Third conditionals and mixed conditionals

Conditionals are sentences with two clauses – an ‘if clause and a main clause – that are closely related. Conditional sentences are often divided into different types.

Third conditional

Third conditional sentences describe the past. They describe something that didn’t happen.

  • If I’d studied harder at school I would have gone to university.

He didn’t study very hard and he didn’t go to university.

  • We wouldn’t have got lost if you hadn’t given me the wrong directions.

She wasn't given the correct directions and she didn't find her way.

  • She might have finished the exam if she’d had more time.

She didn't finish the exam and she didn't have more time.

In third conditional sentences, the structure is usually if + past perfect and would + perfect infinitive (e.g. have done). It’s not important which clause comes first.

Notice that other modal verbs can be used instead of ‘would’ (e.g. ‘could’, ‘might’ ‘may’)

Mixed conditionals

In mixed conditional sentences the time in the ‘if’ clause is not the same as the time in the main clause. There can be various combinations.

  • If he’d gone to university he might have a better job.

He didn’t go to university (past)
He doesn’t have a very good job. (present)
This sentence shows the present consequences of a past action.

  • If I’d won the competition I’d be going to Florida next week.

She didn’t win the competition (past)
She isn’t going to Florida (future)
This sentence shows the future consequences of a past action.





I've got a question about inversion in 2nd Conditional. So far, i thought one needed the phrase "were to" to make it possible.
Eg. "If he were to accept, what would you do?" --> "Were he to accept, what would you do?"

However, I 've come across this phrase recently: "Were I in your position, I would give the money."
Does this mean that "were"is enough in the if-clause to cause inversion, without it being in the phrase "were to"?
Thank you so much!
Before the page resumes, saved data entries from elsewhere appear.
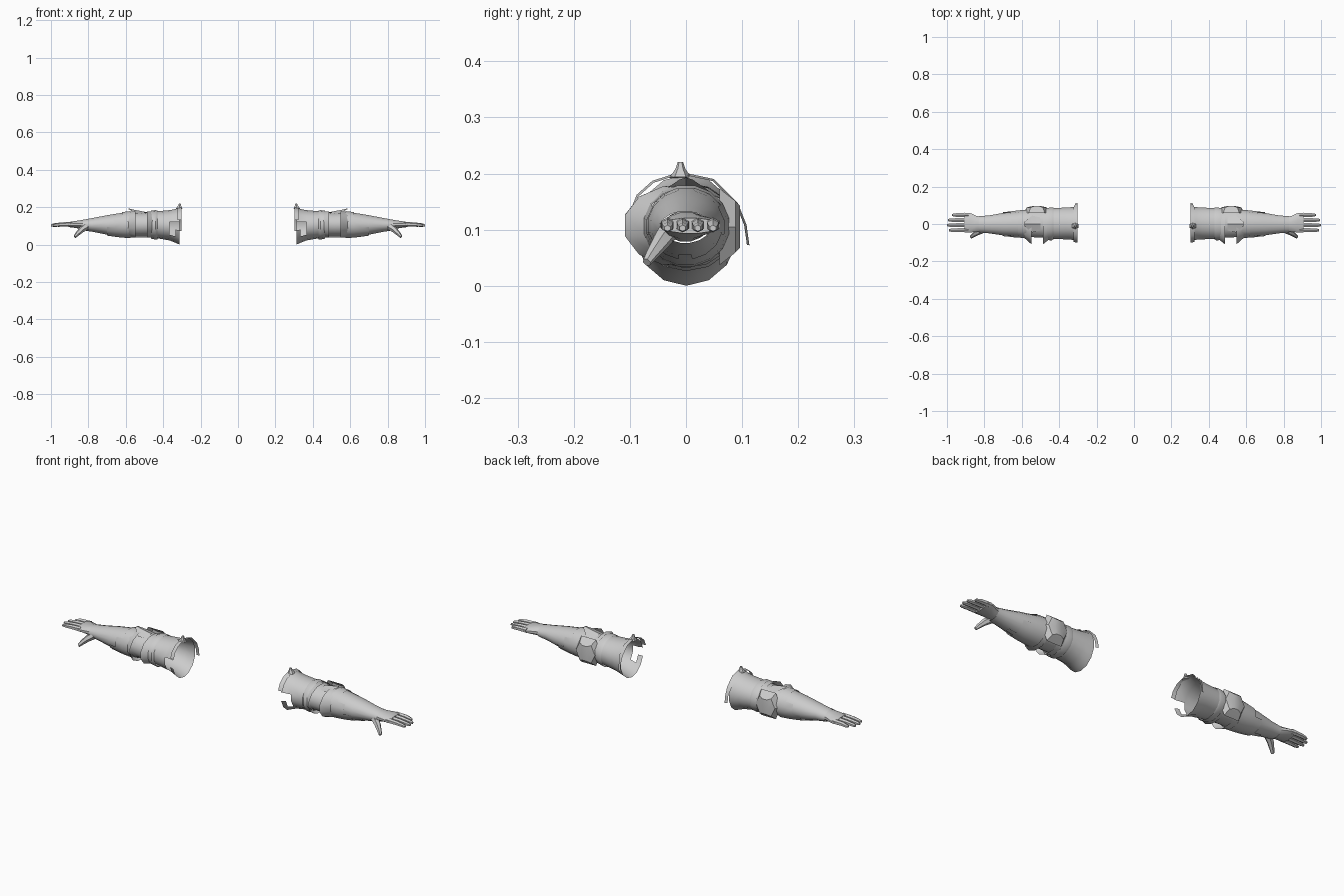
import bpy, bmesh, math
from mathutils import Vector

grey = bpy.data.materials.new("plain grey")
grey.diffuse_color = (0.6, 0.6, 0.6, 1)


def finish(name, bm, angle=35):
    """Turn a bmesh into a part mirrored to both arms."""
    bmesh.ops.recalc_face_normals(bm, faces=bm.faces)
    me = bpy.data.meshes.new(name)
    bm.to_mesh(me)
    bm.free()
    me.materials.append(grey)
    ob = bpy.data.objects.new(name, me)
    bpy.context.collection.objects.link(ob)
    bpy.ops.object.select_all(action='DESELECT')
    ob.select_set(True)
    bpy.context.view_layer.objects.active = ob
    bpy.ops.object.shade_smooth_by_angle(angle=math.radians(angle))
    mod = ob.modifiers.new("both arms", 'MIRROR')
    mod.use_mirror_merge = False
    return ob


def bridge(bm, rings, closed=True):
    """Join successive rings of vertices with quads."""
    for a, b in zip(rings, rings[1:]):
        n = len(a)
        for i in range(n if closed else n - 1):
            j = (i + 1) % n
            bm.faces.new((a[i], a[j], b[j], b[i]))


def loft(name, sections, n=14, cap=False, drop=None, angle=35):
    """Tube along x; each section is (x, ymin, ymax, zmin, zmax)."""
    bm = bmesh.new()
    rings = []
    for x, y0, y1, z0, z1 in sections:
        ring = []
        for i in range(n):
            a = 2 * math.pi * (i + 0.5) / n
            ring.append(bm.verts.new((x, (y0 + y1) / 2 + (y1 - y0) / 2 * math.cos(a),
                                      (z0 + z1) / 2 + (z1 - z0) / 2 * math.sin(a))))
        rings.append(ring)
    bridge(bm, rings)
    if cap:
        bm.faces.new(rings[0])
        bm.faces.new(rings[-1])
    if drop:
        gone = [f for f in bm.faces if drop(f.calc_center_median())]
        bmesh.ops.delete(bm, geom=gone, context='FACES')
    return finish(name, bm, angle)


def tube(name, path, n=6):
    """Capped tube through (point, radius) pairs."""
    bm = bmesh.new()
    rings = []
    d = (Vector(path[-1][0]) - Vector(path[0][0])).normalized()
    u = d.cross(Vector((0, 0, 1))).normalized()
    v = d.cross(u)
    for p, r in path:
        rings.append([bm.verts.new(Vector(p) + r * (u * math.cos(2 * math.pi * i / n)
                                                    + v * math.sin(2 * math.pi * i / n)))
                      for i in range(n)])
    bridge(bm, rings)
    bm.faces.new(rings[0])
    bm.faces.new(rings[-1])
    return finish(name, bm, 50)


# Open upper sleeve, flared at the inner end with a notch at the front
loft("upper_sleeve", [
    (0.312, -0.092, 0.093, 0.000, 0.198),
    (0.335, -0.086, 0.092, 0.010, 0.190),
    (0.365, -0.084, 0.090, 0.022, 0.184),
    (0.41, -0.083, 0.088, 0.030, 0.180),
    (0.47, -0.080, 0.084, 0.040, 0.176)],
    drop=lambda c: c.x < 0.365 and c.y < -0.05 and 0.06 < c.z < 0.135)

# Raised band around the sleeve
loft("sleeve_band", [
    (0.43, -0.083, 0.089, 0.028, 0.181),
    (0.44, -0.090, 0.091, 0.026, 0.184),
    (0.465, -0.088, 0.088, 0.032, 0.182)])

# Elbow cuffs that flare towards the joint at the front
loft("inner_elbow_cuff", [
    (0.45, -0.082, 0.084, 0.036, 0.178),
    (0.487, -0.112, 0.084, 0.036, 0.180)], n=12)
loft("elbow_joint", [
    (0.46, -0.076, 0.080, 0.042, 0.174),
    (0.515, -0.074, 0.080, 0.042, 0.170),
    (0.575, -0.070, 0.076, 0.042, 0.174)])
loft("outer_elbow_cuff", [
    (0.548, -0.112, 0.082, 0.034, 0.180),
    (0.592, -0.072, 0.074, 0.038, 0.176)], n=12)

# Faceted elbow plate on the back
bm = bmesh.new()
rings = []
for y, sx, sz in ((0.060, 0.070, 0.068), (0.088, 0.055, 0.046), (0.096, 0.022, 0.038)):
    rings.append([bm.verts.new((0.52 + sx * a, y, 0.105 + sz * b)) for a, b in
                  ((-1, 0), (-0.6, 1), (0.6, 1), (1, 0), (0.6, -1), (-0.6, -1))])
bridge(bm, rings)
bm.faces.new(rings[-1])
finish("elbow_plate", bm, 20)

# Pointed plate on top of the elbow
bm = bmesh.new()
rings = [[bm.verts.new((x, y * w, z - abs(y) * drop)) for y in (-1, 0, 1)]
         for x, w, z, drop in ((0.50, 0.035, 0.176, 0.012), (0.545, 0.045, 0.184, 0.018),
                               (0.585, 0.012, 0.193, 0.004))]
bridge(bm, rings, closed=False)
finish("elbow_top_plate", bm, 20)

# Forearm
loft("forearm", [
    (0.55, -0.070, 0.074, 0.038, 0.177),
    (0.62, -0.069, 0.069, 0.042, 0.171),
    (0.70, -0.062, 0.060, 0.052, 0.158),
    (0.78, -0.050, 0.046, 0.068, 0.142),
    (0.83, -0.046, 0.043, 0.076, 0.133)], n=16)

# Lower forearm guard with a slanted upper edge
loft("forearm_guard", [
    (0.575, -0.077, 0.078, 0.033, 0.180),
    (0.62, -0.074, 0.074, 0.036, 0.175),
    (0.66, -0.071, 0.069, 0.041, 0.168),
    (0.70, -0.066, 0.064, 0.047, 0.161),
    (0.74, -0.060, 0.057, 0.055, 0.153)], n=16,
    drop=lambda c: c.z > 0.20 - 1.0 * (c.x - 0.575))

# Hand
loft("palm", [
    (0.79, -0.040, 0.038, 0.078, 0.134),
    (0.84, -0.043, 0.044, 0.083, 0.131),
    (0.875, -0.047, 0.060, 0.089, 0.126),
    (0.905, -0.046, 0.062, 0.093, 0.121)], n=12, cap=True)

# Four fingers
for i, (y, tip) in enumerate(((0.048, 0.972), (0.021, 0.995), (-0.006, 1.0), (-0.033, 0.99))):
    loft(f"finger_{i + 1}", [
        (0.885, y - 0.013, y + 0.013, 0.095, 0.122),
        (0.94, y - 0.012, y + 0.012, 0.096, 0.119),
        (tip - 0.012, y - 0.010, y + 0.010, 0.095, 0.113),
        (tip, y - 0.006, y + 0.006, 0.097, 0.108)], n=6, cap=True, angle=50)

# Thumb
tube("thumb", [((0.80, -0.026, 0.104), 0.020), ((0.838, -0.045, 0.078), 0.016),
               ((0.862, -0.062, 0.054), 0.011), ((0.872, -0.070, 0.042), 0.008)])

# Shoulder rim over the top, ending in a hanging strap at the back
bm = bmesh.new()
arc = ((-0.100, 0.132), (-0.088, 0.162), (-0.060, 0.187), (-0.010, 0.203), (0.050, 0.190),
       (0.092, 0.148), (0.108, 0.108), (0.113, 0.072))
rings = []
for i, (y, z) in enumerate(arc):
    w = 0.022 if i < 6 else 0.014
    rings.append([bm.verts.new((0.302, y, z)),
                  bm.verts.new((0.302 + w, y * 0.96, 0.1 + (z - 0.1) * 0.96))])
bridge(bm, rings, closed=False)
finish("shoulder_rim_strap", bm)

# Small peaked ornament on the rim
tube("rim_ornament", [((0.314, -0.010, 0.192), 0.020), ((0.312, -0.010, 0.208), 0.009),
                      ((0.311, -0.010, 0.220), 0.005)])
Hello kelly s.

There are several ways to form the if-clause for hypothetical conditions:

If I went there...

If I were to go there...

Were I to go there...

When the verb is 'be' we do not usually repeat it ('were I to be...') unless it is a passive construction ('were to be asked...'). Instead we use simply 'were':

If I were rich...

Were I to be rich...


Best wishes,


The LearnEnglish Team

Not to forget, I wanted to ask you about the passive construction in the 2nd Conditional which you talked about. Can we use inversion there or does it require "were to" to sound good?
For example, can we say: "Were I asked this question, I would tell the truth."
Or, is the following the only correct option:" Were I to be asked this question, I would tell the truth."

Once again, thank you very much for your time!
Kelly S.

Hello Kelly S,

Both 'Were I asked...' and 'Were I to be asked...' are possible here. This construction can be used with other passive forms:

Were he given the chance...

Were he to be given the chance...

The form with 'to' is more common, I would say, though I do not have any data on this.


Best wishes,


The LearnEnglish Team

Thanks again!!

Best Wishes,
Kelly S.

Thank you very much for you quick reply!

I have one more question, related to inversion. It has to do with the use of "as" before an auxiliary to show that the same is true for somebody else.
Eg. Italy produces excellent wines, as does Spain.
She is tall, as is her mother.

Is inversion always required here or is it optional?
That is, can we also say:
Italy produces excellent wines, as Spain does.
She is tall, as her mother is.

Thank you very much!!
Kelly S.

Hello Kelly S.

Both versions (with and without inversion) are correct. I think the version with inversion is more common but neither is incorrect.


Best wishes,


The LearnEnglish Team

Thank you very much!!

Best Wishes,
Kelly S.


'If the water has reached the town, then the last flood barrier has failed'

I know that there are two rules for creating conditionals one of which is ''an if-clause always happens first''

Does the sentence above satisfy the rule?

Many thanks

Hello MCWSL,

The condition must precede the result as a straightforward issue of logic rather than grammar.

That sentence is a little unusual in that it has two present perfect forms but it is quite consistent and correct. The meaning here is not immediately clear, however. It does not mean that first the water reaches the town and then the barrier fails as the second clause really refers to our awareness of the failure. In other words, the second clause really tells us 'then we can conclude that the last flood barrier has failed' or 'then we know that the last...'


Best wishes,


The LearnEnglish Team